On my recent visit to Big Bend Ranch State Park, for the January installment of “Parks and Recs,” my friends and I stayed at the remote and primitive Vista del Chisos campsite, one of around fifty camping areas available in the park. You can get to a few of these sites in a passenger vehicle, but for most you’ll need high clearance or four-wheel drive (or both).
If you and your sedan want to toe in to sleeping in the park, try the appropriately named Grassy Banks campground. It’s right off FM 170 (but still feels isolated), has three sheltered sites and three that are open, plus a primitive toilet (bring your headlamp). It nestles up to a fairly deep stretch of the Rio Grande, whose ongoing journey through the reeds and over the rocks will lull you to sleep. Want a proper roof over your head inside the park? Consider the Sauceda Lodge Bunkhouse, an old hunting lodge that offers community facilities and thirty dorm-style beds, gals on one side, fellers on the other. Rates are $35 per person, plus the daily entrance fee to the park.
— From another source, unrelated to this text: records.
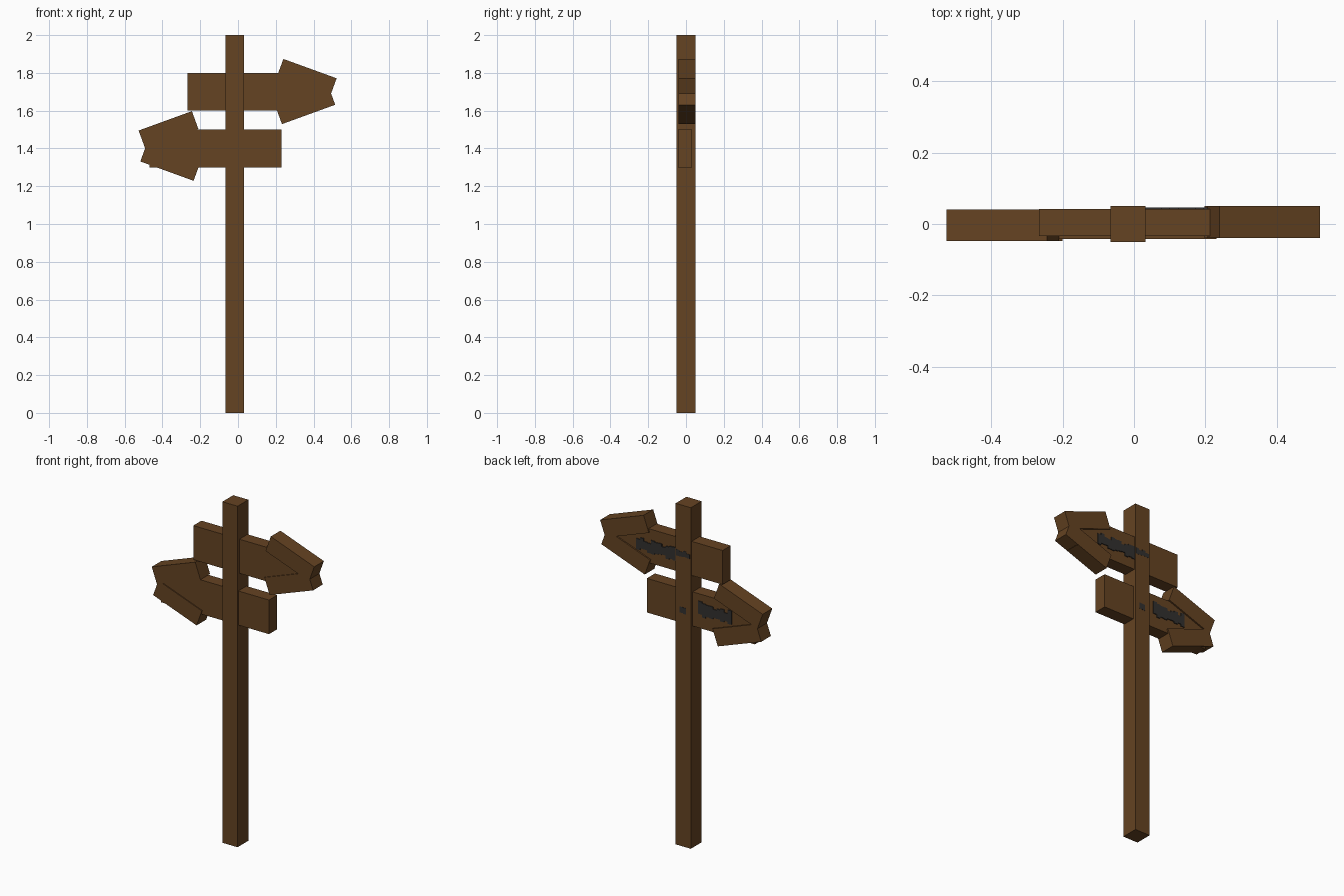
import bpy, bmesh, math, random
from mathutils import Matrix

if "Cube" in bpy.data.objects:
    bpy.data.objects.remove(bpy.data.objects["Cube"])

random.seed(4)


def material(name, rgb):
    m = bpy.data.materials.new(name)
    m.diffuse_color = (*rgb, 1)
    m.use_nodes = True
    m.node_tree.nodes["Principled BSDF"].inputs["Base Color"].default_value = m.diffuse_color
    return m


WOOD = material("brown_wood", (0.13, 0.056, 0.016))
PAINT = material("dark_grey_paint", (0.032, 0.030, 0.028))


def finish(name, bm, mat):
    bmesh.ops.recalc_face_normals(bm, faces=bm.faces)
    me = bpy.data.meshes.new(name)
    bm.to_mesh(me)
    bm.free()
    me.materials.append(mat)
    ob = bpy.data.objects.new(name, me)
    bpy.context.collection.objects.link(ob)
    return ob


def box(name, centre, size, tilt=0.0):
    """Box tilted about the y axis; positive tilt lowers the +x end."""
    bm = bmesh.new()
    bmesh.ops.create_cube(bm, size=1)
    m = (Matrix.Translation(centre) @ Matrix.Rotation(math.radians(tilt), 4, 'Y')
         @ Matrix.Diagonal((*size, 1)))
    bmesh.ops.transform(bm, matrix=m, verts=bm.verts)
    return finish(name, bm, WOOD)


def smear(name, x0, x1, z0, z1, y, thick, steps):
    """Ragged brush mark, a thin plate on a back face."""
    bm = bmesh.new()
    h = z1 - z0
    for i in range(steps):
        a, b = (x0 + (x1 - x0) * (i + k) / steps for k in (0, 1))
        lo = z0 + h * random.uniform(0, 0.25)
        hi = z1 - h * random.uniform(0, 0.3)
        f = bm.faces.new([bm.verts.new((x, y, z))
                          for x, z in ((a, lo), (b, lo), (b, hi), (a, hi))])
        r = bmesh.ops.extrude_face_region(bm, geom=[f])
        for v in r["geom"]:
            if isinstance(v, bmesh.types.BMVert):
                v.co.y += thick
    return finish(name, bm, PAINT)


# Post
box("post", (-0.017, 0, 1), (0.098, 0.1, 2))

# Sign planks
box("upper_plank", (0.083, 0.0045, 1.7), (0.7, 0.075, 0.2))
box("lower_plank", (-0.119, -0.005, 1.4), (0.7, 0.075, 0.2))

# Arrow heads: two tilted boards on each plank
for name, x, y, z, tilt in (
        ("upper_arrow_top", 0.364, 0.0055, 1.7755, 20),
        ("upper_arrow_bottom", 0.3565, 0.0055, 1.627, -20),
        ("lower_arrow_top", -0.368, -0.0035, 1.499, -20),
        ("lower_arrow_bottom", -0.359, -0.0035, 1.327, 20)):
    box(name, (x, y, z), (0.3, 0.089, 0.1), tilt)

# Worn paint marks on the back
smear("upper_paint", 0.03, 0.29, 1.655, 1.74, 0.042, 0.005, 11)
smear("upper_paint_on_post", -0.06, 0.03, 1.69, 1.735, 0.05, 0.001, 4)
smear("lower_paint", -0.32, -0.105, 1.365, 1.46, 0.0325, 0.005, 9)
smear("lower_paint_on_post", -0.035, 0.005, 1.365, 1.41, 0.05, 0.001, 2)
If you’d rather make a daytime visit to the park and then slumber in climate-controlled comfort, Lajitas Golf Resort and Spa is just up the road, an unexpected oasis complete with swimming pool, bar and restaurant, shops, and the occasional poolside peccary. Rates start at around $199.
And since you’re so close, you might as well drive twelve miles east into the tiny ghost town of Terlingua, where you can chat with the locals, pick up a “¡Viva Terlingua!” bumper sticker at the Terlingua Trading Company, and polish off a chili cheeseburger and a margarita at the Starlight Theatre.
This article originally appeared in the January 2019 issue of Texas Monthly with the headline “Where to Rough It (or Not).” Subscribe today.